### Your assignment
Return, exactly as written, every line from the first line of the data below through the line that contains "mat = bpy.data.materials.new(name)".

### Dataset excerpts
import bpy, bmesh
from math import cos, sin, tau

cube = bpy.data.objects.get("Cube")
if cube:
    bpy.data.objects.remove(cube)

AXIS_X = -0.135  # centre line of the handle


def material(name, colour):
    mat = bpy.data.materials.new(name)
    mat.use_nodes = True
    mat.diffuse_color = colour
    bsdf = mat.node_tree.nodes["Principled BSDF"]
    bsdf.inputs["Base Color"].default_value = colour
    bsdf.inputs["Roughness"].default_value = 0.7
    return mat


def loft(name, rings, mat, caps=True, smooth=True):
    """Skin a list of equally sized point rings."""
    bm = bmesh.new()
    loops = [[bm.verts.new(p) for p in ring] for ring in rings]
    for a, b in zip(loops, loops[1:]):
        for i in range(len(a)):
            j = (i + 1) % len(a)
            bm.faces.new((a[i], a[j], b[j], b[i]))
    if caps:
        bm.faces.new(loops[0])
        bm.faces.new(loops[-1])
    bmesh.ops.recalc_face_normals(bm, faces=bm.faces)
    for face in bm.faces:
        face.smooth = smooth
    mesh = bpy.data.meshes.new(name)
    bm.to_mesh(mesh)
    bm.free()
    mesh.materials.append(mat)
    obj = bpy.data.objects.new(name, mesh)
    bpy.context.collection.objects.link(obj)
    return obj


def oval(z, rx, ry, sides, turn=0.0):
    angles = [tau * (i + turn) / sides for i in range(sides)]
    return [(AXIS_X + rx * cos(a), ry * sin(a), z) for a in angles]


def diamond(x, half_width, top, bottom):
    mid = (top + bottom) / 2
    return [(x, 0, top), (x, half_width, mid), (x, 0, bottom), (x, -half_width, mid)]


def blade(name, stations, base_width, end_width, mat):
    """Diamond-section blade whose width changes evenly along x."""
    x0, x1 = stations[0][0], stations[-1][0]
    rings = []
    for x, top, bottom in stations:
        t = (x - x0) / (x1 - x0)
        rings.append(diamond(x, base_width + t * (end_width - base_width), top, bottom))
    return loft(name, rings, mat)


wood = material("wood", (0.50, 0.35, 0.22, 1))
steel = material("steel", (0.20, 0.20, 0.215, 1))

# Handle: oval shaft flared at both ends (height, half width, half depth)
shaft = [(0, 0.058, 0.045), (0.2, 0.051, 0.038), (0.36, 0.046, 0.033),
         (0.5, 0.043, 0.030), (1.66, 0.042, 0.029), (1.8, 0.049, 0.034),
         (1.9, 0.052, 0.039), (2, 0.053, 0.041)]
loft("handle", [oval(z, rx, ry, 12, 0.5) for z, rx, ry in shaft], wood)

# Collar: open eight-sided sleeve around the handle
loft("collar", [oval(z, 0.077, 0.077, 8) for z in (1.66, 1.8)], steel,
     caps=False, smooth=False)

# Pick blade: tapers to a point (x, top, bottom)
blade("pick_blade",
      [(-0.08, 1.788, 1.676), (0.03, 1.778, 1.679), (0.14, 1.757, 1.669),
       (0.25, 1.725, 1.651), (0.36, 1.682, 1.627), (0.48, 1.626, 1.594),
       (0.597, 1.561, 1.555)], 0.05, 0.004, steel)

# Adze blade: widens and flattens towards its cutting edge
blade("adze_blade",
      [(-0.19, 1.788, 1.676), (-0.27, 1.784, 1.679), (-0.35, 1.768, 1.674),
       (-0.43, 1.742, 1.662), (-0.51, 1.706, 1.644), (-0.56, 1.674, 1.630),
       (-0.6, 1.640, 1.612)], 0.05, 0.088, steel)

### Solution to this problem
import bpy, bmesh
from math import cos, sin, tau

cube = bpy.data.objects.get("Cube")
if cube:
    bpy.data.objects.remove(cube)

AXIS_X = -0.135  # centre line of the handle


def material(name, colour):
    mat = bpy.data.materials.new(name)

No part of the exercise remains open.